The Canadian | No gifts for Jake Allen

It’s starting to become pretty clear to everyone: Jake Allen is not going through a very good streak.

After losing his last six starts, his record is 3-5-2, his save percentage is .898 and his goals against average is 3.74. In this last category, only Kaapo Kahkonen, Eric Comrie, Lukas Dostal and Jack Campbell do worse among the 64 goalkeepers who started at least five games.

In recent years, statisticians have begun to take an interest in the quality of opposition among skaters. On paper, for example, a defenseman might seem to be doing very well, but upon verification, we realize that it’s because he never faces the opposing top two lines.
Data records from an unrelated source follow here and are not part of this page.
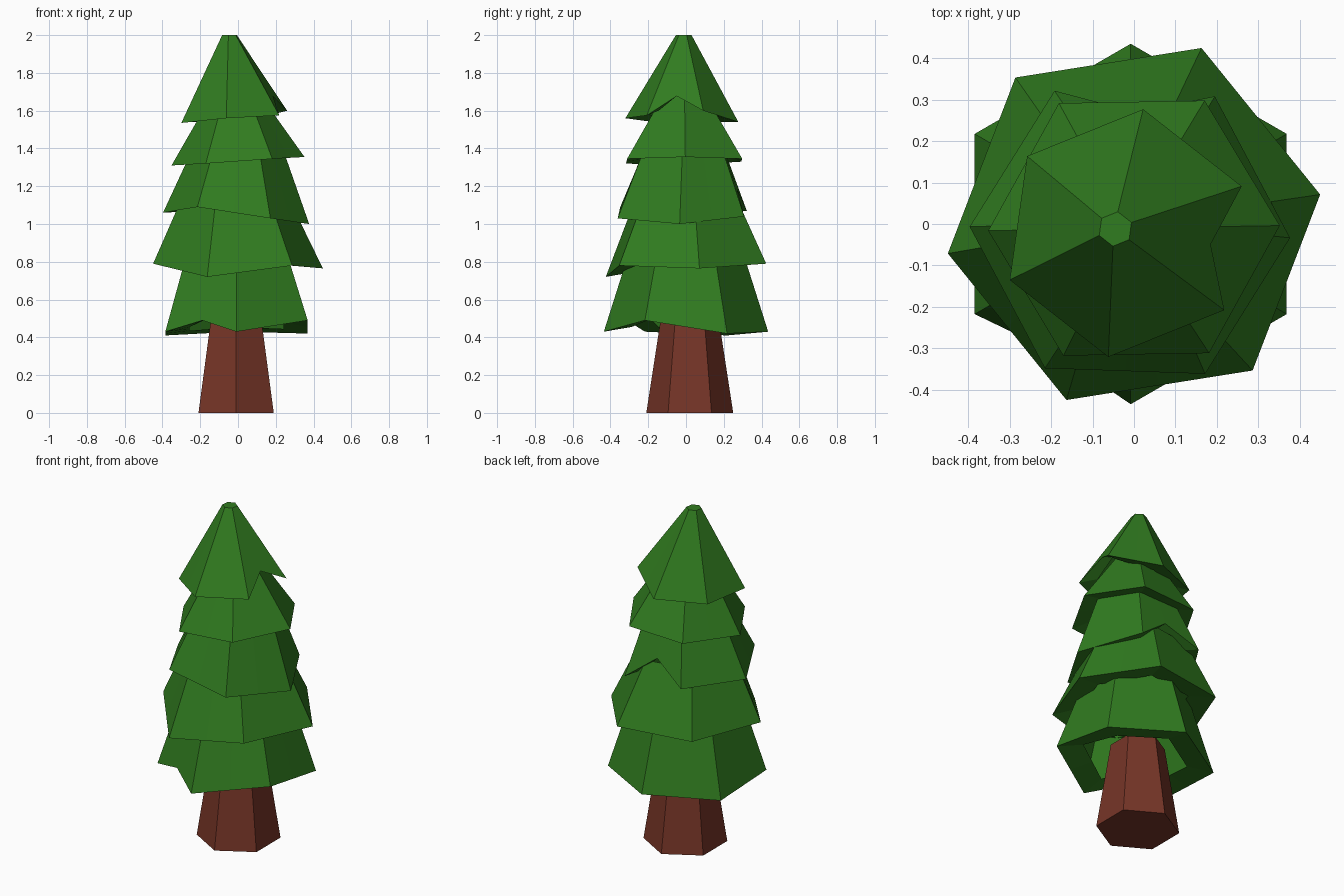
import bpy, bmesh
from math import sin, cos, radians
from mathutils import Vector

if "Cube" in bpy.data.objects:
    bpy.data.objects.remove(bpy.data.objects["Cube"])


def material(name, colour):
    m = bpy.data.materials.new(name)
    m.diffuse_color = (*colour, 1)
    m.use_nodes = True
    m.node_tree.nodes["Principled BSDF"].inputs["Base Color"].default_value = m.diffuse_color
    return m


def make_object(name, bm, mat):
    bmesh.ops.recalc_face_normals(bm, faces=bm.faces)
    me = bpy.data.meshes.new(name)
    bm.to_mesh(me)
    bm.free()
    me.materials.append(mat)
    ob = bpy.data.objects.new(name, me)
    bpy.context.collection.objects.link(ob)


def corners(cx, cy, r, zs, turn):
    return [Vector((cx + r * cos(radians(turn + 60 * i)),
                    cy + r * sin(radians(turn + 60 * i)), z)) for i, z in enumerate(zs)]


def with_mids(pts):
    out = []
    for i, p in enumerate(pts):
        out += [p, (p + pts[(i + 1) % 6]) / 2]
    return out


def bridge(bm, a, b):
    n = len(a)
    for i in range(n):
        j = (i + 1) % n
        bm.faces.new((a[i], a[j], b[j], b[i]))


# Foliage tier: sloped hexagonal skirt with a turned-in, open underside
def tier(name, centre, r, turn, rim_z, top, cap=False, lift={}):
    rim = with_mids(corners(*centre, r, rim_z, turn))
    tx, ty, tr, tz = top
    upper = with_mids(corners(tx, ty, tr, [tz] * 6, turn))
    # Torn notches slide up the slope at mid-edge
    for edge, dz in lift.items():
        k = edge * 2 + 1
        rim[k] = rim[k].lerp(upper[k], dz / (tz - rim[k].z))
    mid = Vector((*centre, 0))
    inner = [mid + Vector(((p.x - mid.x) * 0.66, (p.y - mid.y) * 0.66, p.z + 0.025)) for p in rim]
    bm = bmesh.new()
    loops = [[bm.verts.new(p) for p in ring] for ring in (inner, rim, upper)]
    bridge(bm, loops[0], loops[1])
    bridge(bm, loops[1], loops[2])
    if cap:
        bm.faces.new(loops[2])
    make_object(name, bm, green)


green = material("foliage", (0.03, 0.2, 0.014))
brown = material("bark", (0.18, 0.035, 0.02))

# Trunk
bm = bmesh.new()
rings = [[bm.verts.new(p) for p in corners(-0.01, 0.02, r, [z] * 6, 30)]
         for r, z in ((0.23, 0), (0.15, 0.52))]
bridge(bm, *rings)
for ring in rings:
    bm.faces.new(ring)
make_object("trunk", bm, brown)

# Foliage from bottom to top
tier("foliage_tier_1", (-0.008, 0), 0.435, 30, (0.42, 0.43, 0.41, 0.43, 0.43, 0.49),
     (-0.008, 0, 0.27, 0.95), lift={3: 0.06})
tier("foliage_tier_2", (0, 0), 0.455, 9, (0.765, 0.79, 0.79, 0.79, 0.72, 0.78),
     (-0.015, 0, 0.28, 1.15))
tier("foliage_tier_3", (-0.01, -0.02), 0.387, -2, (1.0, 1.04, 1.07, 1.06, 1.09, 1.03),
     (0, -0.01, 0.23, 1.42), lift={1: 0.13})
tier("foliage_tier_4", (0, -0.01), 0.352, 1, (1.355, 1.345, 1.33, 1.31, 1.32, 1.345),
     (-0.01, -0.01, 0.13, 1.68))
tier("foliage_tier_5", (-0.02, -0.022), 0.302, 22, (1.6, 1.54, 1.54, 1.535, 1.56, 1.575),
     (-0.045, -0.012, 0.042, 2.0), cap=True, lift={5: 0.09})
Let’s randomly call this phenomenon the Arber Xhekaj bounty.

When we do the same kind of exercise with the Canadiens’ goalkeepers, one observation jumps out: it’s not just the private sector who doesn’t receive a gift, as Michel Rivard sings. In the three-man rotation, Jake Allen inherits, by far, the most thankless task.

Eight of the ten teams he has faced so far would enter the playoffs if the season ends this Sunday, December 3. And among the two remaining, there is the Tampa Bay Lightning, whose death no one will announce until the corpse is cold.

Conversely, in nine starts, Samuel Montembeault has only faced three clubs currently in the playoff picture.

For this exercise, we compared the workload of the three Habs goalkeepers using the rate of ranking points, as of December 3, of all their opponents. The result is eloquent.

Jake Allen: 61.4%

Cayden Primeau: 55.9%

Samuel Montembeault: 49.8%

This reminds us that Cayden Primeau is not spared either: three of his five starts have opposed him to clubs currently among the nine leaders in the general classification of the circuit. His first game of the season also took place against the New Jersey Devils, before they subsequently lost all their means.


Certain nuances are necessary, of course. A weak opponent does not mean an easy match. One of the Canadian’s worst defensive performances this season, in terms of expected goals*, was against the Chicago Blackhawks, who could finish the campaign in last place in the NHL.

So we won’t say of Montembeault that he won, on October 14, an uneventful match. Conversely, it was last Thursday, against the Florida Panthers*, a very good club, that CH allowed the fewest expected goals in a match so far. Five shots nevertheless thwarted Cayden Primeau.

Never mind, if we look at the quality of the shots received, the logic of the classification is respected. At five against five, it is Allen who is the target of the most dangerous shots in relation to the minutes played. And he is also the one who receives the shots at shorter distances.

Number of dangerous shots received per 60 minutes at 5v5*

Jake Allen: 8.22

Cayden Primeau: 7.28

Samuel Montembeault: 6.02

It’s not going to change right away. Since Jake Allen just played against the Detroit Red Wings, it’s almost guaranteed that he won’t face the hapless Seattle Kraken on Monday.

The veteran was questioned Saturday evening about his tough assignments. “That’s the way the rotation works at the moment,” he replied simply. I like challenges. »

We can in fact suspect that Allen much prefers to measure himself against the powers of the circuit than to watch these matches from the end of the bench. And that he also prefers to talk about his performances than the transaction rumors about him.

Earlier on Saturday, general manager Kent Hughes, for his part, responded to a question about his involvement in decisions related to the menage a trois in front of the net. The administrator indicated that yes, he and Jeff Gorton had a say in the “high-level” management of this matter. They are, after all, the ones who will ultimately have to decide the fate of Primeau and Allen, now that Montembeault has obtained a contract extension. “But determining which guy plays which game is the coach’s decision,” Hughes said.

A joint decision between Martin St-Louis and his assistant Éric Raymond, goalkeeper specialist, let us specify. Do these simply employ the guard whose turn it is? Or do they work according to the interests of the organization? For example, by “testing” or “showing” one or the other of the masked men…

We don’t really know anything about it. But what is certain is that Jake Allen does not inherit a mandate that resembles that of a reservist.

*According to the Natural Stat Trick website

source site-63